Explanation: See Shaddock v Parramatta City Council.
Advice can be given either orally or in writing. The consequences of incorrect advice are the same whether the advice is given orally or in writing, so the same degree of care MUST be taken. Care MUST be taken to ensure that oral advice is expressed clearly enough for the person to understand, taking into account any obvious educational and language barriers.
Departmental officers are often asked to provide information about other government departments or agencies.
Example: Information may be about taxation or concession matters.
It is important to make the customer aware that the inquiry is outside the expertise of this Department and that although the Department will offer whatever assistance is possible, the customer should make inquiries with the appropriate department or agency to obtain authoritative advice or action.
Example: Assistance offered by the department may include brochures or a social worker referral.
The question of whether negligence occurred depends on the particular facts of each case. Duty of care is not breached simply because advice is wrong. The duty is only to exercise reasonable care when giving advice. As a rule carelessness WILL constitute a breach of duty of care.
Example: There is no negligence if a staff member accepts a NSA claim from a customer who is single with a child. There is no legal obligation to advise that PP may be a better entitlement unless the person queries their correct entitlement. There is no carelessness if a person presents a claim form and it is correctly processed.

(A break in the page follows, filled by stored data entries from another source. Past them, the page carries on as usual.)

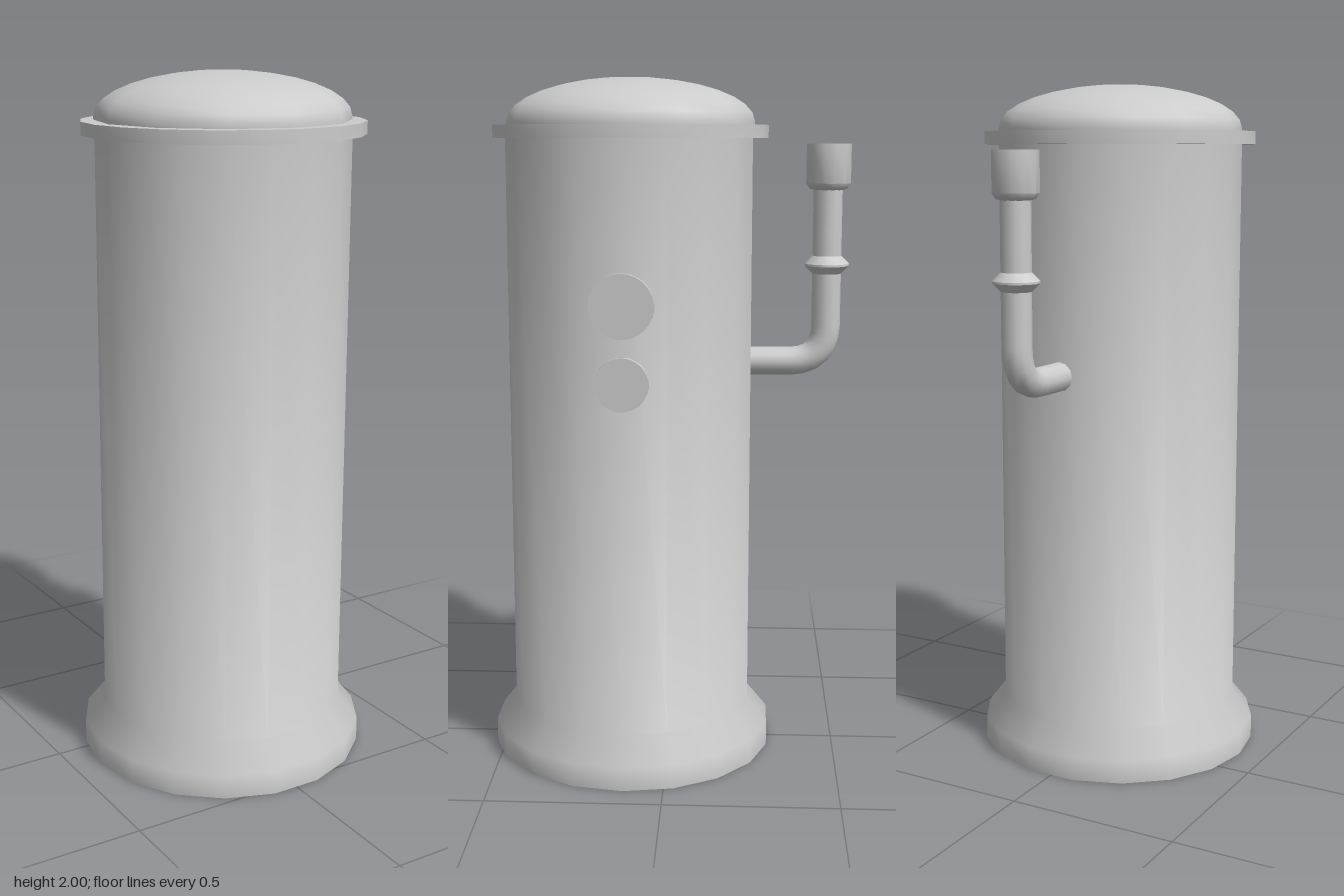
import * as THREE from 'three';
import { toCreasedNormals } from 'three/addons/utils/BufferGeometryUtils.js';

const AXIS_Z = 0.115; // centre line of the tank
const PIPE_Z = -0.459; // centre line of the upright pipe

export function createModel() {
  const group = new THREE.Group();
  const material = new THREE.MeshStandardMaterial({ color: 0xcccccc });

  function add(name, geometry, x = 0, y = 0, z = 0) {
    const mesh = new THREE.Mesh(geometry, material);
    mesh.name = name;
    mesh.position.set(x, y, z);
    group.add(mesh);
    return mesh;
  }

  // Turned part from [radius, height] pairs, bottom to top
  function turned(profile, sides, turn = 0, crease = 0.75) {
    const points = profile.map(([r, y]) => new THREE.Vector2(r, y));
    return toCreasedNormals(new THREE.LatheGeometry(points, sides, turn), crease);
  }

  // Tank with flared foot
  add('tankBody', turned(
    [[0, 0], [0.42, 0], [0.42, 0.07], [0.36, 0.145], [0.36, 1.84], [0, 1.84]],
    18, Math.PI / 18), 0, 0, AXIS_Z);

  // Flat rim under the lid
  add('rim', turned([[0, 1.828], [0.4, 1.828], [0.4, 1.865], [0, 1.865]], 20), 0, 0, AXIS_Z);

  // Domed lid
  const dome = [[0.36, 1.86]];
  for (let i = 0; i <= 8; i++) {
    const a = (i / 8) * Math.PI / 2;
    dome.push([i === 8 ? 0 : 0.36 * Math.cos(a), 1.875 + 0.125 * Math.sin(a)]);
  }
  add('lid', turned(dome, 12), 0, 0, AXIS_Z);

  // Round gauges on the left side
  for (const [name, y, r] of [['largeGauge', 1.38, 0.09], ['smallGauge', 1.165, 0.075]]) {
    add(name, new THREE.CylinderGeometry(r, r, 0.05, 32), 0.347, y, AXIS_Z).rotation.z = -Math.PI / 2;
  }

  // Bent pipe at the back
  const p = (y, z) => new THREE.Vector3(0, y, z);
  const path = new THREE.CurvePath();
  path.add(new THREE.LineCurve3(p(1.18, -0.2), p(1.18, -0.35)));
  path.add(new THREE.QuadraticBezierCurve3(p(1.18, -0.35), p(1.18, PIPE_Z), p(1.29, PIPE_Z)));
  path.add(new THREE.LineCurve3(p(1.29, PIPE_Z), p(1.72, PIPE_Z)));
  add('pipe', new THREE.TubeGeometry(path, 28, 0.042, 12));

  // Pipe collar and mouth
  add('pipeCollar', turned([[0.04, 1.437], [0.065, 1.462], [0.065, 1.468], [0.04, 1.493]], 12),
    0, 0, PIPE_Z);
  add('pipeMouth', turned(
    [[0.04, 1.68], [0.055, 1.685], [0.065, 1.7], [0.065, 1.812], [0, 1.812]],
    11, -Math.PI / 2), 0, 0, PIPE_Z);

  return group;
}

Examples: The following claims may be successful under Regulation 9 of the FMAA on the basis of negligent advice:
A person will usually NOT be able to establish that they have suffered economic loss because of negligent advice if the person has acted on general inquiries made.
Last reviewed: 27 January 1999